and similarly for a and b.

We have from the cosine theorem

\displaystyle \cos(A) = {{b^2+c^2-a^2} \over {2bc}}

Sin(A/2)[edit]

\displaystyle 2\sin^2\left(\frac{A}{2}\right) = 1 - \cos(A) = 1 - {{b^2+c^2-a^2} \over {2bc}} = {{(a+b-c)(a-b+c)} \over {2bc}} = {{2(s-b)(s-c)} \over {bc}}

So

\displaystyle \sin\left(\frac{A}{2}\right) = \sqrt{{(s-b)(s-c)} \over {bc}}.

By symmetry, there are similar expressions involving the angles B and C.

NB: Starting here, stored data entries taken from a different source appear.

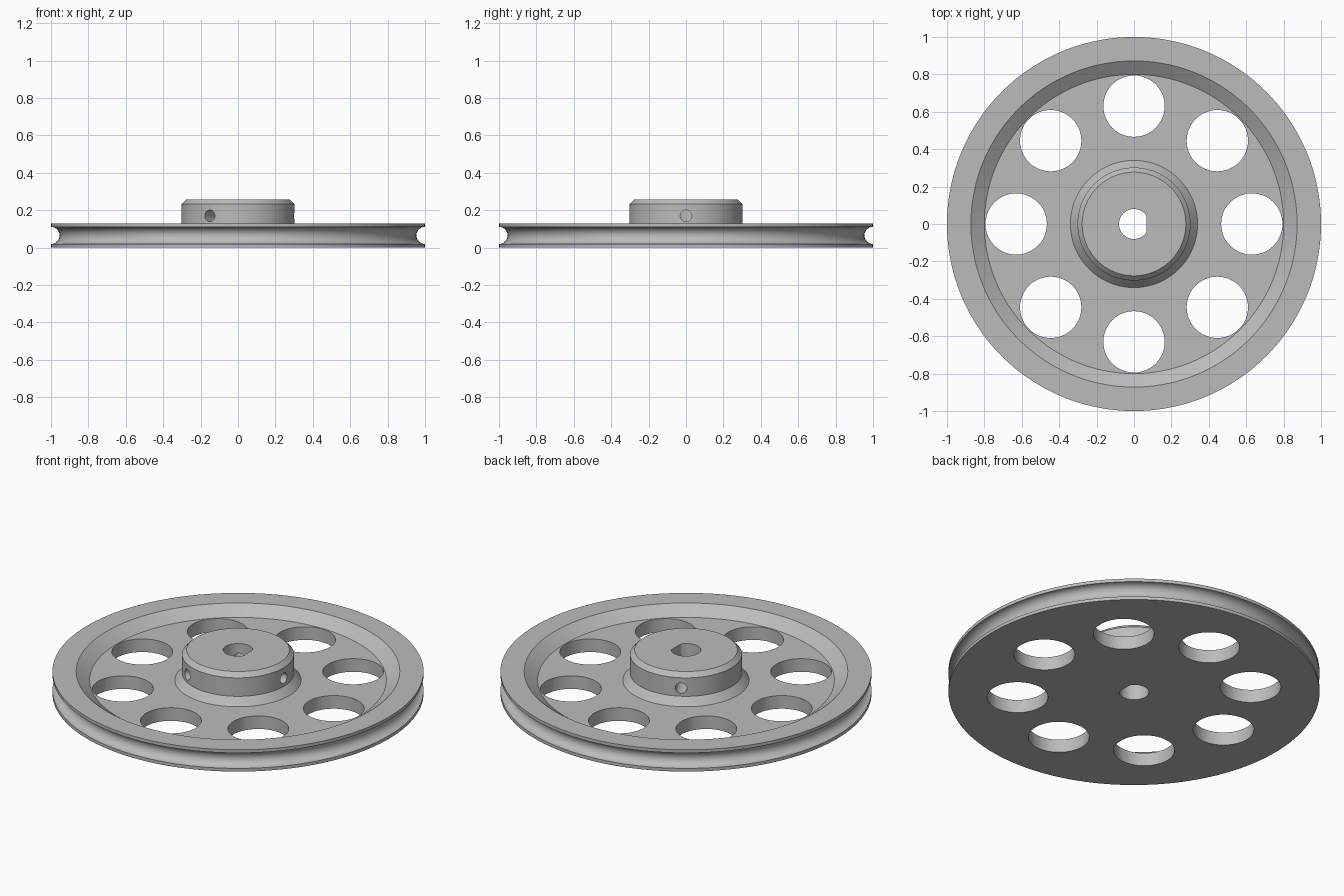
import bpy, bmesh
from math import cos, sin, pi, radians
from mathutils import Matrix, Vector

if "Cube" in bpy.data.objects:
    bpy.data.objects.remove(bpy.data.objects["Cube"])

# Dimensions
RIM_TOP, WEB_TOP, HUB_TOP = 0.13, 0.078, 0.258
GROOVE_R = 0.046
HOLES, HOLE_RING, HOLE_R = 8, 0.63, 0.164
SCREW_Z, SCREW_R = 0.17, 0.031

metal = bpy.data.materials.new("grey metal")
metal.use_nodes = True
GREY = (0.5, 0.5, 0.5, 1)
metal.diffuse_color = GREY
metal.node_tree.nodes["Principled BSDF"].inputs["Base Color"].default_value = GREY


def make_object(name, bm):
    bmesh.ops.recalc_face_normals(bm, faces=bm.faces)
    mesh = bpy.data.meshes.new(name)
    bm.to_mesh(mesh)
    bm.free()
    mesh.materials.append(metal)
    obj = bpy.data.objects.new(name, mesh)
    bpy.context.collection.objects.link(obj)
    return obj


def lathe(name, profile, steps):
    bm = bmesh.new()
    verts = [bm.verts.new((r, 0, z)) for r, z in profile]
    edges = [bm.edges.new(pair) for pair in zip(verts, verts[1:])]
    bmesh.ops.spin(bm, geom=verts + edges, cent=(0, 0, 0), axis=(0, 0, 1),
                   angle=2 * pi, steps=steps)
    bmesh.ops.remove_doubles(bm, verts=bm.verts, dist=0.0001)
    return make_object(name, bm)


def add_cylinder(bm, radius, depth, matrix, segments=48):
    return bmesh.ops.create_cone(bm, cap_ends=True, segments=segments, radius1=radius,
                                 radius2=radius, depth=depth, matrix=matrix)["verts"]


def cut(target, name, bm):
    cutter = make_object(name, bm)
    cutter.hide_render = True
    mod = target.modifiers.new(name, 'BOOLEAN')
    mod.operation, mod.solver, mod.object = 'DIFFERENCE', 'EXACT', cutter
    bpy.context.view_layer.objects.active = target
    bpy.ops.object.modifier_apply(modifier=name)
    bpy.data.objects.remove(cutter)


# Wheel: flat underside, round rope groove, dished web, coned and chamfered hub
groove = [(1 - GROOVE_R * sin(pi * i / 16), RIM_TOP / 2 - GROOVE_R * cos(pi * i / 16))
          for i in range(17)]
profile = [(0, 0), (1, 0)] + groove + [
    (1, RIM_TOP), (0.872, RIM_TOP), (0.8, WEB_TOP), (0.34, WEB_TOP),
    (0.302, 0.122), (0.302, 0.232), (0.277, HUB_TOP), (0, HUB_TOP)]
pulley = lathe("pulley_wheel", profile, 144)

# Ring of lightening holes through the web
bm = bmesh.new()
for i in range(HOLES):
    a = 2 * pi * i / HOLES
    add_cylinder(bm, HOLE_R, 1, Matrix.Translation((HOLE_RING * cos(a), HOLE_RING * sin(a), 0)))
cut(pulley, "lightening_holes", bm)

# Shaft bore with one flat side
bm = bmesh.new()
for v in add_cylinder(bm, 0.08, 1, Matrix.Identity(4)):
    v.co.x = min(v.co.x, 0.066)
cut(pulley, "shaft_bore", bm)

# Three set screw holes from the hub side into the bore
bm = bmesh.new()
for angle in (0, 120, 240):
    place = (Matrix.Rotation(radians(angle), 4, 'Z')
             @ Matrix.Translation((0.2, 0, SCREW_Z))
             @ Matrix.Rotation(pi / 2, 4, 'Y'))
    add_cylinder(bm, SCREW_R, 0.3, place, 32)
cut(pulley, "set_screw_holes", bm)

# Smooth round surfaces, sharp rims
bpy.ops.object.select_all(action='DESELECT')
pulley.select_set(True)
bpy.context.view_layer.objects.active = pulley
bpy.ops.object.shade_smooth_by_angle(angle=radians(25))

Note that in this expression and all the others for half angles, the positive square root is always taken. This is because a half-angle of a triangle must always be less than a right angle.

Cos(A/2) and tan(A/2)[edit]

\displaystyle 2\cos^2\left(\frac{A}{2}\right) = 1 + \cos(A) = 1 + {{b^2+c^2-a^2} \over {2bc}} = {{(a+b+c)(b+c-a)} \over {2bc}} = {{2s(s-a)} \over {bc}}

So

\displaystyle \cos\left(\frac{A}{2}\right) = \sqrt{{s(s-a)} \over {bc}}.
\displaystyle \tan\left(\frac{A}{2}\right) = {\sin(\frac{A}{2}) \over \cos(\frac{A}{2})} = \sqrt{{(s-b)(s-c)} \over {s(s-a)}}.

Again, by symmetry there are similar expressions involving the angles B and C.

Sin(A) and Heron's formula[edit]

A formula for sin(A) can be found using either of the following identities:

\displaystyle \sin(A) = 2 \sin\left(\frac{A}{2}\right)\cos\left(\frac{A}{2}\right)
\displaystyle \sin(A) = \sqrt{(1+\cos(A))(1-\cos(A))}

These both lead to

\displaystyle \sin(A) = \frac{2}{bc} \sqrt{s(s-a)(s-b)(s-c)}

The positive square root is always used, since A cannot exceed 180º. Again, by symmetry there are similar expressions involving the angles B and C. These expressions provide an alternative proof of the sine theorem.

Since the area of a triangle

\displaystyle \Delta = \frac{1}{2} bc \sin(A),
\displaystyle \Delta = \sqrt{s(s-a)(s-b)(s-c)}

which is Heron's formula.